Every line below containing the word "import" should be found and copied.

╭──

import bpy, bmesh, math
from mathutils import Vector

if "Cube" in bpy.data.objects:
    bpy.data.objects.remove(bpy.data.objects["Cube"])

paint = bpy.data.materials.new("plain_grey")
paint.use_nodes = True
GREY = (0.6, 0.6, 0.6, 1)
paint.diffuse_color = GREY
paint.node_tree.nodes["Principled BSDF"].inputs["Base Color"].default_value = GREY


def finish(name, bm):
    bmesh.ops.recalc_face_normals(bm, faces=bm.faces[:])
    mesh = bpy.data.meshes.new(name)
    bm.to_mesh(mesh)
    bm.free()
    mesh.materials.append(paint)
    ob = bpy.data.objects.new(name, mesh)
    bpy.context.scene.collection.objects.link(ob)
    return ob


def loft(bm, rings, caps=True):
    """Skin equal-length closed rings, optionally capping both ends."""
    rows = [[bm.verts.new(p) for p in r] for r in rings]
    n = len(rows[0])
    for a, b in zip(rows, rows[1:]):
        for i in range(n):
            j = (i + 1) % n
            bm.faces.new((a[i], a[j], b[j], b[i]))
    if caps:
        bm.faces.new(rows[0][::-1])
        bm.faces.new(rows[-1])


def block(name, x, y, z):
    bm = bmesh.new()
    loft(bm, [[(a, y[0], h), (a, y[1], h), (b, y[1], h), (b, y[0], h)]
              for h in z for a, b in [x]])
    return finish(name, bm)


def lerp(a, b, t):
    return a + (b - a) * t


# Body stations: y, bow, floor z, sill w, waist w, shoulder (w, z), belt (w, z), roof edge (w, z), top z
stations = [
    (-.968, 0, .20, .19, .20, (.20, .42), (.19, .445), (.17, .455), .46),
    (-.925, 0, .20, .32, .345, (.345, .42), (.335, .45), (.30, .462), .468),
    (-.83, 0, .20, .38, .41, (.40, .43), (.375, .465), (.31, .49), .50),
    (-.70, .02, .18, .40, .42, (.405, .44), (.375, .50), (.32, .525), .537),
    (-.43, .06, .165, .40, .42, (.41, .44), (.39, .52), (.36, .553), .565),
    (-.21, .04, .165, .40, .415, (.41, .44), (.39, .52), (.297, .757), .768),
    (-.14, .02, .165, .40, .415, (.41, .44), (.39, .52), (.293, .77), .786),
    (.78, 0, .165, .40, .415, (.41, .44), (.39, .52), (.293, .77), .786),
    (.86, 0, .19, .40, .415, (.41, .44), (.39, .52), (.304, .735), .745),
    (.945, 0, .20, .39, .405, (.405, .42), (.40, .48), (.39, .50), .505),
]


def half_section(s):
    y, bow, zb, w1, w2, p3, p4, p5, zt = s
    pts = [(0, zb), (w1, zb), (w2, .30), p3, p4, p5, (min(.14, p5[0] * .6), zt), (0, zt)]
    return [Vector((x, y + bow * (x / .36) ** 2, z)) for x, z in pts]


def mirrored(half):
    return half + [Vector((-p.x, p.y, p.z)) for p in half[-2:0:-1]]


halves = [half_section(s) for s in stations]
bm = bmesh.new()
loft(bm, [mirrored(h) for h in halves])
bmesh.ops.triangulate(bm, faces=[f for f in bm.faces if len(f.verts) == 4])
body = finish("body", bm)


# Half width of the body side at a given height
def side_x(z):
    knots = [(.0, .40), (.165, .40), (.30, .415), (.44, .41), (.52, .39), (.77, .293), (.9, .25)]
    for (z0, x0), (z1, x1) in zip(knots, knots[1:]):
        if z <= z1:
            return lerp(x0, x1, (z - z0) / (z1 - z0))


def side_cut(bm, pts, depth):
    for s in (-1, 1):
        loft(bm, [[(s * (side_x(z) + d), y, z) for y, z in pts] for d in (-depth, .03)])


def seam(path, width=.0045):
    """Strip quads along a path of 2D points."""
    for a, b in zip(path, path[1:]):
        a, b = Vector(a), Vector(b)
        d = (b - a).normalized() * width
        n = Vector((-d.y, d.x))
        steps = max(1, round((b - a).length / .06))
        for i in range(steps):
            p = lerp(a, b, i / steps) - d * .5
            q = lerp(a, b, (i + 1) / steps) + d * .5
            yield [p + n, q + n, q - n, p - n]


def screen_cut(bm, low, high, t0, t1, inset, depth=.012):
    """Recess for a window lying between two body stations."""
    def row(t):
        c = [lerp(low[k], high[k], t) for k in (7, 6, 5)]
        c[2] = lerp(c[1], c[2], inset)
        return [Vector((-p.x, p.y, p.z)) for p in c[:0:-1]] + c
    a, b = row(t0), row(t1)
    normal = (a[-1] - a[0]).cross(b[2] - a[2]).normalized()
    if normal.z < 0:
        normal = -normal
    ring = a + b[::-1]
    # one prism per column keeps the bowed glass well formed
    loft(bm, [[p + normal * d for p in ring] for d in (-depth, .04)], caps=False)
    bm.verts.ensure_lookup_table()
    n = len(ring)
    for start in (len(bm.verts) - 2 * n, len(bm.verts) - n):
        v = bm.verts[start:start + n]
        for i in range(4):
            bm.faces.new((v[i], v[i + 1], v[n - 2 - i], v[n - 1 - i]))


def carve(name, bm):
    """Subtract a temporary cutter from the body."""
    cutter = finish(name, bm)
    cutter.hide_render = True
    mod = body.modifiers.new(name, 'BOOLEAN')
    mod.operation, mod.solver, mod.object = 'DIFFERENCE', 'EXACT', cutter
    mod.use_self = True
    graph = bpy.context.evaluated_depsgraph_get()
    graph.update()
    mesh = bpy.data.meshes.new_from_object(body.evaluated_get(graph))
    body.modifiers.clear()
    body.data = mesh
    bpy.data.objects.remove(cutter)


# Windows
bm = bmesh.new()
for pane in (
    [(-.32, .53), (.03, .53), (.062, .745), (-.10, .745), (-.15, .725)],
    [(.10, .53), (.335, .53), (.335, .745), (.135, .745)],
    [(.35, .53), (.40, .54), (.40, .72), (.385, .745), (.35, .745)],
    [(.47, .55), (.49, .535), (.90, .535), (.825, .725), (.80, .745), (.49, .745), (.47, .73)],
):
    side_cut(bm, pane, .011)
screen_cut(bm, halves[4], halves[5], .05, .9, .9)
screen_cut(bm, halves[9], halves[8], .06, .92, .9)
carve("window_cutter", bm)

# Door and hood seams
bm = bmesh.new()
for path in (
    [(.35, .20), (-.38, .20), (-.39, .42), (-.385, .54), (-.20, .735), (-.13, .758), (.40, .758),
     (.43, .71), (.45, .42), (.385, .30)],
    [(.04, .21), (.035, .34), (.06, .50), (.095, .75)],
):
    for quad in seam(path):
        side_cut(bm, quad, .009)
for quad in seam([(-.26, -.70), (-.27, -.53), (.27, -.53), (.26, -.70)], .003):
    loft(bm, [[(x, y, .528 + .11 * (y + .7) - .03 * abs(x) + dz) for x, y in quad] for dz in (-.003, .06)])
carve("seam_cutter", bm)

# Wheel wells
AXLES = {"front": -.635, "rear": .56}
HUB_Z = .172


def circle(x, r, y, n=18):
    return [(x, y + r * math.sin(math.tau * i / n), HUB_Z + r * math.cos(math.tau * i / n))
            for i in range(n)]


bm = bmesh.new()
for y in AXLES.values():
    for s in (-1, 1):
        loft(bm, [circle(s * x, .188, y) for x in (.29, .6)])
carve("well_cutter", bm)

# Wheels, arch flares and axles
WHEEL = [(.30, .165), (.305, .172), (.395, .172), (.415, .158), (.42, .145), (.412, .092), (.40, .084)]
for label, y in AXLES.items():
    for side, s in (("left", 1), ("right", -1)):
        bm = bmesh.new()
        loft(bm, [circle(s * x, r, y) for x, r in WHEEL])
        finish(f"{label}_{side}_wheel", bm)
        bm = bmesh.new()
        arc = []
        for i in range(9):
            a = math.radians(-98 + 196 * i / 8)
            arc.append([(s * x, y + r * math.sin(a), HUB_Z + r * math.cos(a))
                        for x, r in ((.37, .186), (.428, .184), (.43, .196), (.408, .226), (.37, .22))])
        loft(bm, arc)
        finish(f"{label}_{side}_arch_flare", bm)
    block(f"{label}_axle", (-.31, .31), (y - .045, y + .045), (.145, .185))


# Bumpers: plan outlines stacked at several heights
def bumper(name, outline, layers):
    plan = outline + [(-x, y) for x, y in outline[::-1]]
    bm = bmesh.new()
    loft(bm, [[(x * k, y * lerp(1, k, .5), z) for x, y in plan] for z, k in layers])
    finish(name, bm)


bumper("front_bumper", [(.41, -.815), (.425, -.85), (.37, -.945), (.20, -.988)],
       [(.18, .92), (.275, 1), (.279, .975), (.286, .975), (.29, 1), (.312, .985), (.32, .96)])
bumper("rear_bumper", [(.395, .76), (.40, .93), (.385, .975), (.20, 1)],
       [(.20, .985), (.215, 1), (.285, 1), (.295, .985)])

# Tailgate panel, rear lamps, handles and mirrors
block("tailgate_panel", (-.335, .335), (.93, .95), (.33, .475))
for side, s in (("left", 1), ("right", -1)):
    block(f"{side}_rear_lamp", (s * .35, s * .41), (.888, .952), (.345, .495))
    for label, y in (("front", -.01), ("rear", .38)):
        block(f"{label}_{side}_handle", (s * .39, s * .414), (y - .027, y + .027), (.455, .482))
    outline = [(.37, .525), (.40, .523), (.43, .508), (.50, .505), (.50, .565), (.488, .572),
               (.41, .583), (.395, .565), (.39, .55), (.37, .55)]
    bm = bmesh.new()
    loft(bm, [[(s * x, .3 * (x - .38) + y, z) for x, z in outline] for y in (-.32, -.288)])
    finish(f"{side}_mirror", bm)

╰──
╭──

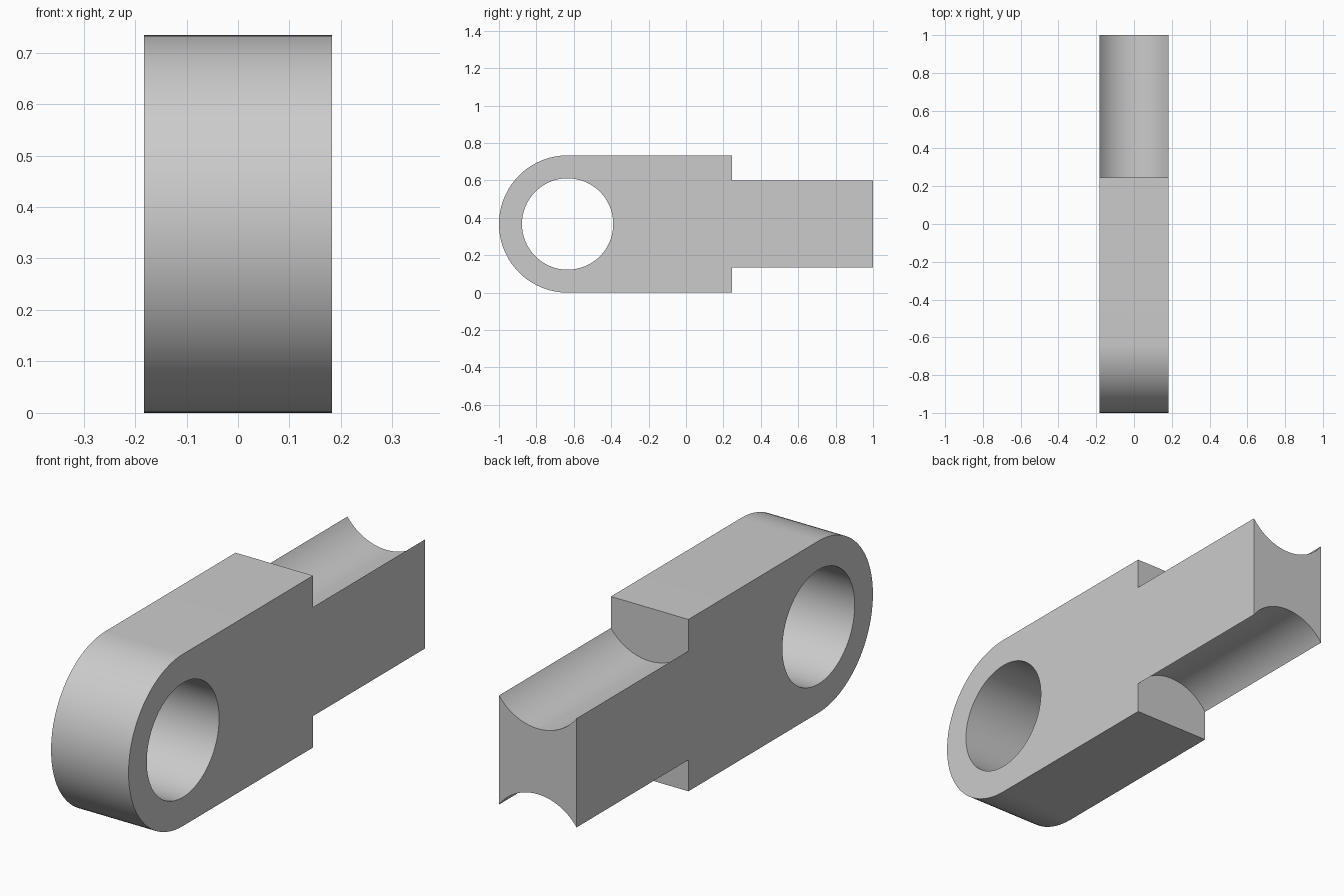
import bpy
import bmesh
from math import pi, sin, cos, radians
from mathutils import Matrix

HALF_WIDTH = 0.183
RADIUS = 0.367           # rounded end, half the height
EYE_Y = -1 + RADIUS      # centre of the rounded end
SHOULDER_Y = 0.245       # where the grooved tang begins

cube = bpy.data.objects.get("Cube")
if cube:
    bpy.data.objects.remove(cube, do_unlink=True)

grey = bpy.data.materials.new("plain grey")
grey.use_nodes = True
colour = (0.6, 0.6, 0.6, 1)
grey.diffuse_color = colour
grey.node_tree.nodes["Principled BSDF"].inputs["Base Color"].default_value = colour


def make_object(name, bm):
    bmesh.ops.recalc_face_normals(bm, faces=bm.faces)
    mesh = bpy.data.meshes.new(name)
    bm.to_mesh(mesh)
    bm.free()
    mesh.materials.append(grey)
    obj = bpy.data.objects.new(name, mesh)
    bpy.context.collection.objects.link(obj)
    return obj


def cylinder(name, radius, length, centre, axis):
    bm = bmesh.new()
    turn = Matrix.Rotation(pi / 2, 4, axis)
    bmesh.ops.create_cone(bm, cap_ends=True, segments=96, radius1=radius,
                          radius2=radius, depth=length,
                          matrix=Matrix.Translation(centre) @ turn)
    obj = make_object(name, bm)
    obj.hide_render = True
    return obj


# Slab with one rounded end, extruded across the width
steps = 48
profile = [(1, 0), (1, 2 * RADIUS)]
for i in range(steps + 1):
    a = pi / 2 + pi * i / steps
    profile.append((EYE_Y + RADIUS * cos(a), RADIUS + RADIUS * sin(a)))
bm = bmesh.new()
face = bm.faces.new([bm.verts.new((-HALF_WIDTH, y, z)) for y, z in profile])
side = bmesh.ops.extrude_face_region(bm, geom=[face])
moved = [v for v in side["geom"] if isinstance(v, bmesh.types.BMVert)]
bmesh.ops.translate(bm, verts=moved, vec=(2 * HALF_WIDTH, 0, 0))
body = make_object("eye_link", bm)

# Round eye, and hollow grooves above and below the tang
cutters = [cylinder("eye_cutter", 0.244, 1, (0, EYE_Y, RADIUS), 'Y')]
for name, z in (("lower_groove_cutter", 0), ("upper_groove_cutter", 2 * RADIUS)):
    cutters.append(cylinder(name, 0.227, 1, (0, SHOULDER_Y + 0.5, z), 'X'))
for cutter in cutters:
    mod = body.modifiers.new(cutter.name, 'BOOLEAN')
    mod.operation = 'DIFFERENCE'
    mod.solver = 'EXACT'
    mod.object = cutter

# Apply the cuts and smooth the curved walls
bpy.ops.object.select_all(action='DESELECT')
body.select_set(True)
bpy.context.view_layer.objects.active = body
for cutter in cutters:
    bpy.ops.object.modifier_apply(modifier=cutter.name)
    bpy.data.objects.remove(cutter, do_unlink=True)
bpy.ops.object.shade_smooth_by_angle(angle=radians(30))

╰──
╭──

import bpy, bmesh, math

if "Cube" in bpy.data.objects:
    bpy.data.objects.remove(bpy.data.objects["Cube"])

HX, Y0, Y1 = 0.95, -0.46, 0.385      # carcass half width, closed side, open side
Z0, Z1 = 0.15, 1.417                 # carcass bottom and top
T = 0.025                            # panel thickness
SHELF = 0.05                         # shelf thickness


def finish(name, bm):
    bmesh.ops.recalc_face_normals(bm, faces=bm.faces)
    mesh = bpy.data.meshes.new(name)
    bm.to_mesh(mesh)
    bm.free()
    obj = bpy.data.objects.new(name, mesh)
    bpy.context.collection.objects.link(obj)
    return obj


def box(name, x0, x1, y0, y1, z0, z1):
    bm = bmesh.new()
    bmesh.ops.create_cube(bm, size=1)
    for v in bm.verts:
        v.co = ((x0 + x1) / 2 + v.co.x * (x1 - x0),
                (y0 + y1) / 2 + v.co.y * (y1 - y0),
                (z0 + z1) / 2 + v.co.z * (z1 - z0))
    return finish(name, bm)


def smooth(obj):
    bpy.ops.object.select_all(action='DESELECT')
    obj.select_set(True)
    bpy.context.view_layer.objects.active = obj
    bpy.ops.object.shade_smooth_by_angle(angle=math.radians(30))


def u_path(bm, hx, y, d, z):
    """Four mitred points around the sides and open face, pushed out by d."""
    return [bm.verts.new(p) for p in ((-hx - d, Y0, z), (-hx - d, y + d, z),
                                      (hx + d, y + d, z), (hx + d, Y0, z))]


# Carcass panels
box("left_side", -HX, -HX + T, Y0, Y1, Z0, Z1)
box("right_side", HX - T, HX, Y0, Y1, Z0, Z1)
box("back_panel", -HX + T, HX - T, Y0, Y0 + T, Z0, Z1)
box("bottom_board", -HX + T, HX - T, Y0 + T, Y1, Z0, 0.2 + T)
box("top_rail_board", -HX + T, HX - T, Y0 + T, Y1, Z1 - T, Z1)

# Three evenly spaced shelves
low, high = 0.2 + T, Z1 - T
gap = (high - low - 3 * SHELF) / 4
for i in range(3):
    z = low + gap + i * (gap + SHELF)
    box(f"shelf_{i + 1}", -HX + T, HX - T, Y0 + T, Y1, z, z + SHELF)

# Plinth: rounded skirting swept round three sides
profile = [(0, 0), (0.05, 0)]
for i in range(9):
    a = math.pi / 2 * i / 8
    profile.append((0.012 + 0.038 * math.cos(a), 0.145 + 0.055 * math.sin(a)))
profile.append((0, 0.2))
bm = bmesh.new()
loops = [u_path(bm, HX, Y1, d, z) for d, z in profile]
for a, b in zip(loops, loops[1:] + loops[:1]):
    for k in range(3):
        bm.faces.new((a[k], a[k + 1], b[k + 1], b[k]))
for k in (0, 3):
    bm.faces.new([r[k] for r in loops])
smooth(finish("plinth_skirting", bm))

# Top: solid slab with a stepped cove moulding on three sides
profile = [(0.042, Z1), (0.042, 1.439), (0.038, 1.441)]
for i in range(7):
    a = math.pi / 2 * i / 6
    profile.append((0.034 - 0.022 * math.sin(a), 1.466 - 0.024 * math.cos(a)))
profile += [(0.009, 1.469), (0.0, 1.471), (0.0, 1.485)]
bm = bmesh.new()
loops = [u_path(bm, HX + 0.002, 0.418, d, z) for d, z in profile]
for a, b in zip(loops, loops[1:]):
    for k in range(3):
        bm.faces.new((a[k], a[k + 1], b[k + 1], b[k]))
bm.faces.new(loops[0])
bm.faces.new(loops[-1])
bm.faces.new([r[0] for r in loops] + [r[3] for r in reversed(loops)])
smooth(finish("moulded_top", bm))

╰──

* **Solution to the problem**:
import bpy, bmesh, math
from mathutils import Vector
import bpy
import bmesh
from math import pi, sin, cos, radians
from mathutils import Matrix
import bpy, bmesh, math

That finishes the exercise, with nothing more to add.